Your objective → Search the records for the word "loop" and report each line that has it.

Document images with source code →
☆ ☆ ☆

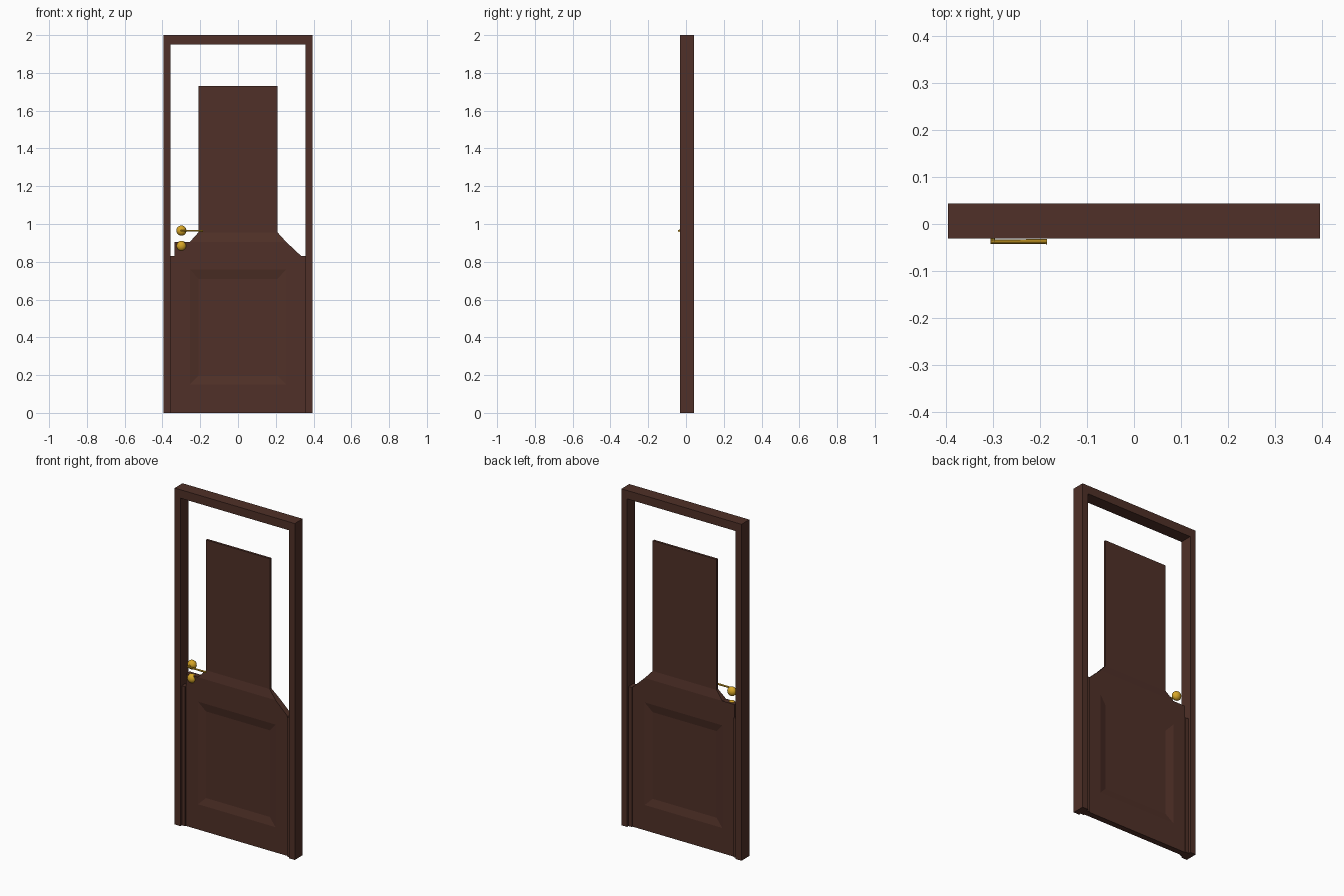
import bpy, bmesh, math

cube = bpy.data.objects.get("Cube")
if cube:
    bpy.data.objects.remove(cube, do_unlink=True)


def material(name, color):
    m = bpy.data.materials.new(name)
    m.use_nodes = True
    m.diffuse_color = color
    m.node_tree.nodes["Principled BSDF"].inputs["Base Color"].default_value = color
    return m


wood = material("dark brown wood", (0.08, 0.03, 0.021, 1))
brass = material("brass", (0.68, 0.38, 0.02, 1))


def finish(name, bm, mat):
    bmesh.ops.recalc_face_normals(bm, faces=bm.faces)
    me = bpy.data.meshes.new(name)
    bm.to_mesh(me)
    bm.free()
    me.materials.append(mat)
    ob = bpy.data.objects.new(name, me)
    bpy.context.collection.objects.link(ob)
    return ob


def slab(name, outline, y0, y1, mat):
    """Extrude an (x, z) outline from y0 to y1."""
    bm = bmesh.new()
    face = bm.faces.new([bm.verts.new((x, y0, z)) for x, z in outline])
    out = bmesh.ops.extrude_face_region(bm, geom=[face])
    for v in out["geom"]:
        if isinstance(v, bmesh.types.BMVert):
            v.co.y = y1
    return finish(name, bm, mat)


def box_outline(x0, x1, z0, z1):
    return [(x0, z0), (x1, z0), (x1, z1), (x0, z1)]


def smooth(ob):
    bpy.ops.object.select_all(action="DESELECT")
    ob.select_set(True)
    bpy.context.view_layer.objects.active = ob
    bpy.ops.object.shade_smooth_by_angle(angle=math.radians(35))


# Frame: two jambs and a lintel in one profile
W, INNER, HEAD = 0.395, 0.357, 1.95
slab("door_frame", [(-W, 0), (-INNER, 0), (-INNER, HEAD), (INNER, HEAD),
                    (INNER, 0), (W, 0), (W, 2), (-W, 2)], -0.031, 0.043, wood)

# Narrow strips between the frame and the door
DOOR = 0.335
for side, x0, x1 in (("right", -INNER, -DOOR), ("left", DOOR, INNER)):
    slab(side + "_strip", box_outline(x0, x1, 0, 0.83), -0.018, 0.03, wood)

# Door leaf: both faces have a sunk lower panel and a thin upper panel
MID, THICK, THIN = 0.006, 0.0175, 0.007
bm = bmesh.new()
rims = []
for s in (-1, 1):
    def ring(points, half):
        return [bm.verts.new((x, MID + s * half, z)) for x, z in points]

    a, b, c, d, e, f = ring([(-DOOR, 0), (DOOR, 0), (DOOR, 0.83), (0.255, 0.905),
                             (-0.255, 0.905), (-DOOR, 0.905)], THICK)
    outer = ring(box_outline(-0.255, 0.255, 0.15, 0.76), THICK)
    inner = ring(box_outline(-0.21, 0.21, 0.195, 0.71), THIN)
    sheet = ring(box_outline(-0.21, 0.21, 0.955, 1.73), THIN)
    r0, r1, r2, r3 = outer
    for loop in ([a, b, r1, r0], [b, c, d, r2, r1], [d, e, r3, r2],
                 [e, f, a, r0, r3], inner, sheet, [e, d, sheet[1], sheet[0]]):
        bm.faces.new(loop)
    for i in range(4):
        j = (i + 1) % 4
        bm.faces.new([outer[i], outer[j], inner[j], inner[i]])
    rims.append([a, b, c, d, sheet[1], sheet[2], sheet[3], sheet[0], e, f])
front, back = rims
for i in range(len(front)):
    j = (i + 1) % len(front)
    bm.faces.new([front[i], front[j], back[j], back[i]])
finish("door_leaf", bm, wood)

# Round knobs, the lower one set into the door
KX, KZ = -0.3, 0.965
for name, z in (("upper_knob", KZ), ("lower_knob", 0.884)):
    bm = bmesh.new()
    bmesh.ops.create_uvsphere(bm, u_segments=16, v_segments=10, radius=0.027)
    knob = finish(name, bm, brass)
    knob.location = (KX, -0.003, z)
    knob.scale.y = 0.85
    smooth(knob)

# Handle neck and lever, tapered toward the neck
bm = bmesh.new()
bmesh.ops.create_cone(bm, cap_ends=True, segments=10, radius1=0.005,
                      radius2=0.005, depth=0.03)
neck = finish("handle_neck", bm, brass)
neck.rotation_euler.x = math.pi / 2
neck.location = (KX, -0.022, KZ)
smooth(neck)

bm = bmesh.new()
bmesh.ops.create_cone(bm, cap_ends=True, segments=10, radius1=0.0045,
                      radius2=0.0055, depth=0.12)
lever = finish("handle_lever", bm, brass)
lever.rotation_euler.y = math.pi / 2
lever.location = (KX + 0.055, -0.0375, KZ - 0.001)
smooth(lever)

☆ ☆ ☆

Answer box →
    for loop in ([a, b, r1, r0], [b, c, d, r2, r1], [d, e, r3, r2],
        bm.faces.new(loop)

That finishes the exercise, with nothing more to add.